A: A Kanyo M client is confident in who they are and always rises to the occasion in the most elegant and sophisticated of ways. The garment is not sought after to compensate but to complement and elevate. A Kanyo M client knows that without them the garment doesn’t come to life. There is something empowering about that. I always think of what I do as a contribution to the art of living – whether you are celebrating a milestone or simply embracing a new day.
Q: When we look at the change in fashion consumption since the onset of the pandemic, how would you say it has played out in Botswana?
A: It sort of drew back in but there is a reason why. Human nature has proved this time and time again that in the face of adversity, self-preservation is most preferred. People didn’t consume fashion as much. It wasn’t the priority; staying alive was. Only now are we seeing people making a full return to the outside – this being travel and similar experiences where people get to interact in a holistic manner befitting a soulful being.
Q: And of course, this means then that the means of expression are expanding again. So, some of the usual and unusual suspects are coming out to play now. What have been the most valuable lessons for you in being in the business of fashion?
A: In the context of Botswana, fashion is often undermined. Upon realising that, you start getting the sense that what you do is not of importance and will never be. Yet it is on the level of societal development. We, in the present, are defining an age, a time and a spirit. Being in this industry has taught me patience. I have to have it on my side every day. On a global scale, fashion has taught me that in order for one to truly enjoy the art of living, one must learn to evolve. Personal growth – mental, spiritual, physical and emotional – should always be a priority.
Q: What are some of the challenges facing fashion creators in Botswana in particular? Do you have any ideas of how to overcome them?
A: Lack of structure within the industry. Our industry still remains flat with a high concentration within one part of the chain and very little done to resolve the lack of activity in other parts of the chain. I think we ran after the idea of wanting to be in prime retail positions without first developing the fashion value chain within our confines.
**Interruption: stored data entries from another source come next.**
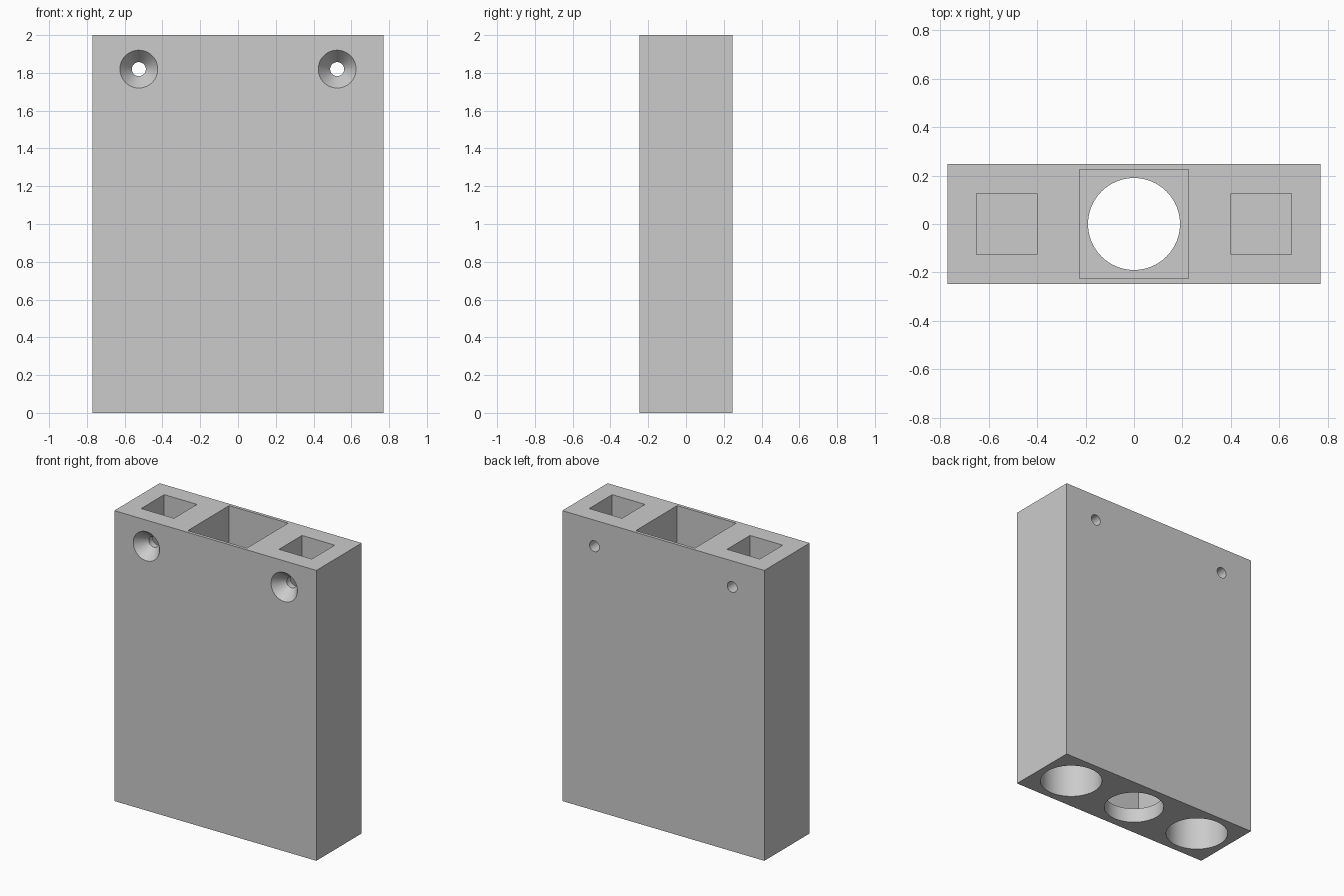
import bpy
import math

W, D, H = 1.54, 0.494, 2.0
SIDE = 0.525          # distance of the side pockets and screws from the middle
EPS = 0.05            # how far cutters stick out of the block

if "Cube" in bpy.data.objects:
    bpy.data.objects.remove(bpy.data.objects["Cube"], do_unlink=True)

grey = bpy.data.materials.new("plain grey")
grey.use_nodes = True
colour = (0.6, 0.6, 0.6, 1)
grey.diffuse_color = colour
grey.node_tree.nodes["Principled BSDF"].inputs["Base Color"].default_value = colour


def box(name, x, width, depth, bottom, top):
    bpy.ops.mesh.primitive_cube_add(size=1, location=(x, 0, (bottom + top) / 2))
    ob = bpy.context.object
    ob.name = name
    ob.scale = (width, depth, top - bottom)
    bpy.ops.object.transform_apply(location=False, rotation=False, scale=True)
    ob.data.materials.append(grey)
    return ob


def round_cutter(name, r1, r2, length, location, along_y=False):
    bpy.ops.mesh.primitive_cone_add(
        vertices=64, radius1=r1, radius2=r2, depth=length, location=location,
        rotation=(math.pi / 2 if along_y else 0, 0, 0))
    ob = bpy.context.object
    ob.name = name
    ob.data.materials.append(grey)
    return ob


def cut(body, cutter):
    mod = body.modifiers.new(cutter.name, 'BOOLEAN')
    mod.operation = 'DIFFERENCE'
    mod.solver = 'EXACT'
    mod.object = cutter
    bpy.context.view_layer.objects.active = body
    bpy.ops.object.modifier_apply(modifier=mod.name)
    bpy.data.objects.remove(cutter, do_unlink=True)


body = box("holder_block", 0, W, D, 0, H)

# Deep square centre well with a round opening through its floor
cut(body, box("centre_well", 0, 0.45, 0.45, 0.1, H + EPS))
cut(body, round_cutter("floor_opening", 0.19, 0.19, 0.4, (0, 0, 0.1)))

for x in (-SIDE, SIDE):
    # Square pocket from the top, round socket from the bottom
    cut(body, box("square_pocket", x, 0.25, 0.25, 1.05, H + EPS))
    socket = 0.95 + EPS
    cut(body, round_cutter("round_socket", 0.197, 0.197, socket, (x, 0, socket / 2 - EPS)))
    # Screw hole through front and back, countersunk at the front
    cut(body, round_cutter("screw_hole", 0.037, 0.037, D + 2 * EPS, (x, 0, 1.82), True))
    cut(body, round_cutter("countersink", 0.029, 0.116, 0.11, (x, -0.212, 1.82), True))

# Smooth the round walls, keep the block edges sharp
bpy.ops.object.select_all(action='DESELECT')
body.select_set(True)
bpy.context.view_layer.objects.active = body
bpy.ops.object.shade_smooth_by_angle(angle=math.radians(25))
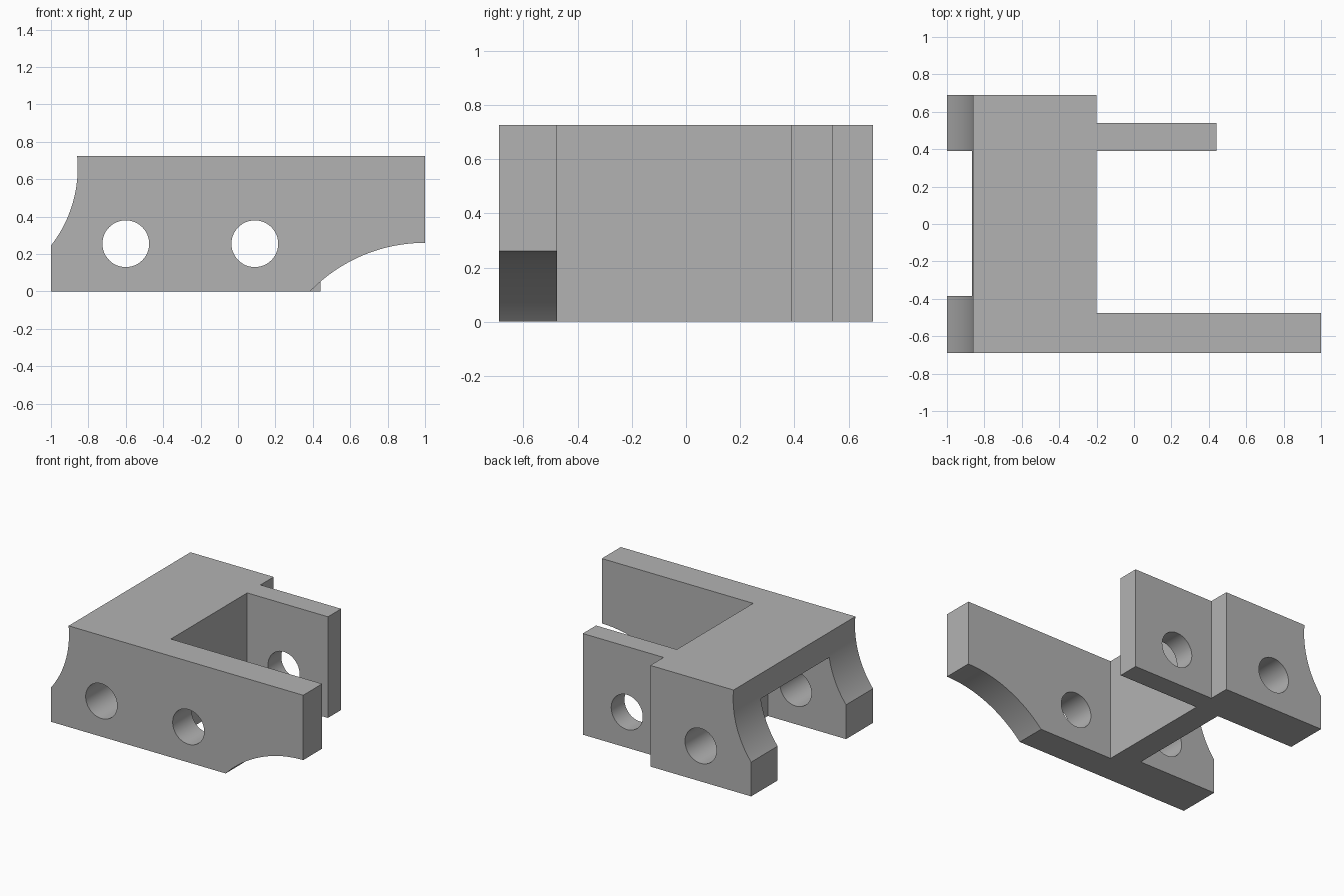
import bpy
import bmesh
from mathutils import Matrix, Vector

if "Cube" in bpy.data.objects:
    bpy.data.objects.remove(bpy.data.objects["Cube"], do_unlink=True)

HEIGHT = 0.725

grey = bpy.data.materials.new("plain grey")
grey.use_nodes = True
grey.diffuse_color = (0.45, 0.45, 0.45, 1)
grey.node_tree.nodes["Principled BSDF"].inputs["Base Color"].default_value = (0.45, 0.45, 0.45, 1)


def add_object(name, bm):
    bmesh.ops.recalc_face_normals(bm, faces=bm.faces)
    mesh = bpy.data.meshes.new(name)
    bm.to_mesh(mesh)
    bm.free()
    mesh.materials.append(grey)
    obj = bpy.data.objects.new(name, mesh)
    bpy.context.collection.objects.link(obj)
    return obj


def box(name, low, high):
    low, high = Vector(low), Vector(high)
    bm = bmesh.new()
    bmesh.ops.create_cube(bm, size=1, matrix=Matrix.Translation((low + high) / 2)
                          @ Matrix.Diagonal((*(high - low), 1)))
    return add_object(name, bm)


def rod(name, x, z, radius, y0, y1, sides):
    # Cylinder running front to back
    bm = bmesh.new()
    bmesh.ops.create_cone(bm, cap_ends=True, segments=sides, radius1=radius,
                          radius2=radius, depth=y1 - y0,
                          matrix=Matrix.Translation((x, (y0 + y1) / 2, z))
                          @ Matrix.Rotation(1.5707963, 4, "X"))
    return add_object(name, bm)


# Bracket body: plan outline with a long front arm and a short rear tab
outline = [(-1, -0.69), (1, -0.69), (1, -0.475), (-0.2, -0.475), (-0.2, 0.39),
           (0.44, 0.39), (0.44, 0.54), (-0.2, 0.54), (-0.2, 0.69), (-1, 0.69)]
bm = bmesh.new()
base = bm.faces.new([bm.verts.new((x, y, 0)) for x, y in outline])
grown = bmesh.ops.extrude_face_region(bm, geom=[base])["geom"]
bmesh.ops.translate(bm, vec=(0, 0, HEIGHT),
                    verts=[v for v in grown if isinstance(v, bmesh.types.BMVert)])
body = add_object("bracket_body", bm)

# Cutters: slot between cheeks, end scoops, pin holes
cutters = [
    box("cheek_slot_cutter", (-1.2, -0.385, -0.2), (-0.38, 0.39, 0.55)),
    rod("end_scoop_cutter", -1.53, 0.66, 0.673, -1, 1, 128),
    rod("arm_scoop_cutter", 1, -0.597, 0.857, -1, -0.2, 128),
    rod("rear_hole_cutter", -0.6, 0.255, 0.125, -1, 1, 48),
    rod("front_hole_cutter", 0.09, 0.255, 0.125, -1, 1, 48),
]
bpy.context.view_layer.objects.active = body
for cutter in cutters:
    cut = body.modifiers.new(cutter.name, "BOOLEAN")
    cut.operation = "DIFFERENCE"
    cut.solver = "EXACT"
    cut.object = cutter
    bpy.ops.object.modifier_apply(modifier=cut.name)
    bpy.data.objects.remove(cutter, do_unlink=True)

# Smooth curved walls, crisp edges
bpy.ops.object.select_all(action="DESELECT")
body.select_set(True)
bpy.ops.object.shade_smooth_by_angle(angle=0.5)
Our priority should have been establishing a textile industry because this creates a domino effect into other areas as far as fashion is concerned.
The fashion industry is much bigger than we have been exposed to in Botswana. It’s no use focusing on only one area of it and neglecting the others. Access to funding is another one. The fashion industry is quite complex in the way it operates and often lenders shy away from investing. Most I’ve encountered have a shallow understanding of how it operates, and that presents its own sets of problems.
Q: According to Vogue Business, “hosting a show at New York Fashion Week can cost anywhere from $125,000 to upwards of $300,000 — not including the price of samples”. One looks at what Dolce & Gabbana just did with their Alta Sartoria Fall/Winter Collection in Marzamemi, Sicily, and thinks they could afford all the custom-made lights, bejewelled harnesses and masks, and paying the models from just making sales. But that’s not true at all. I don’t want to pre-empt anything, but would you care to share with our readers what you have in store for them as the summer rolls in?
A: Flowers bloom in the spring. However, the extent to which they do, one only has to experience it to be able to speak of its magnificence. I hope I didn’t give too much away.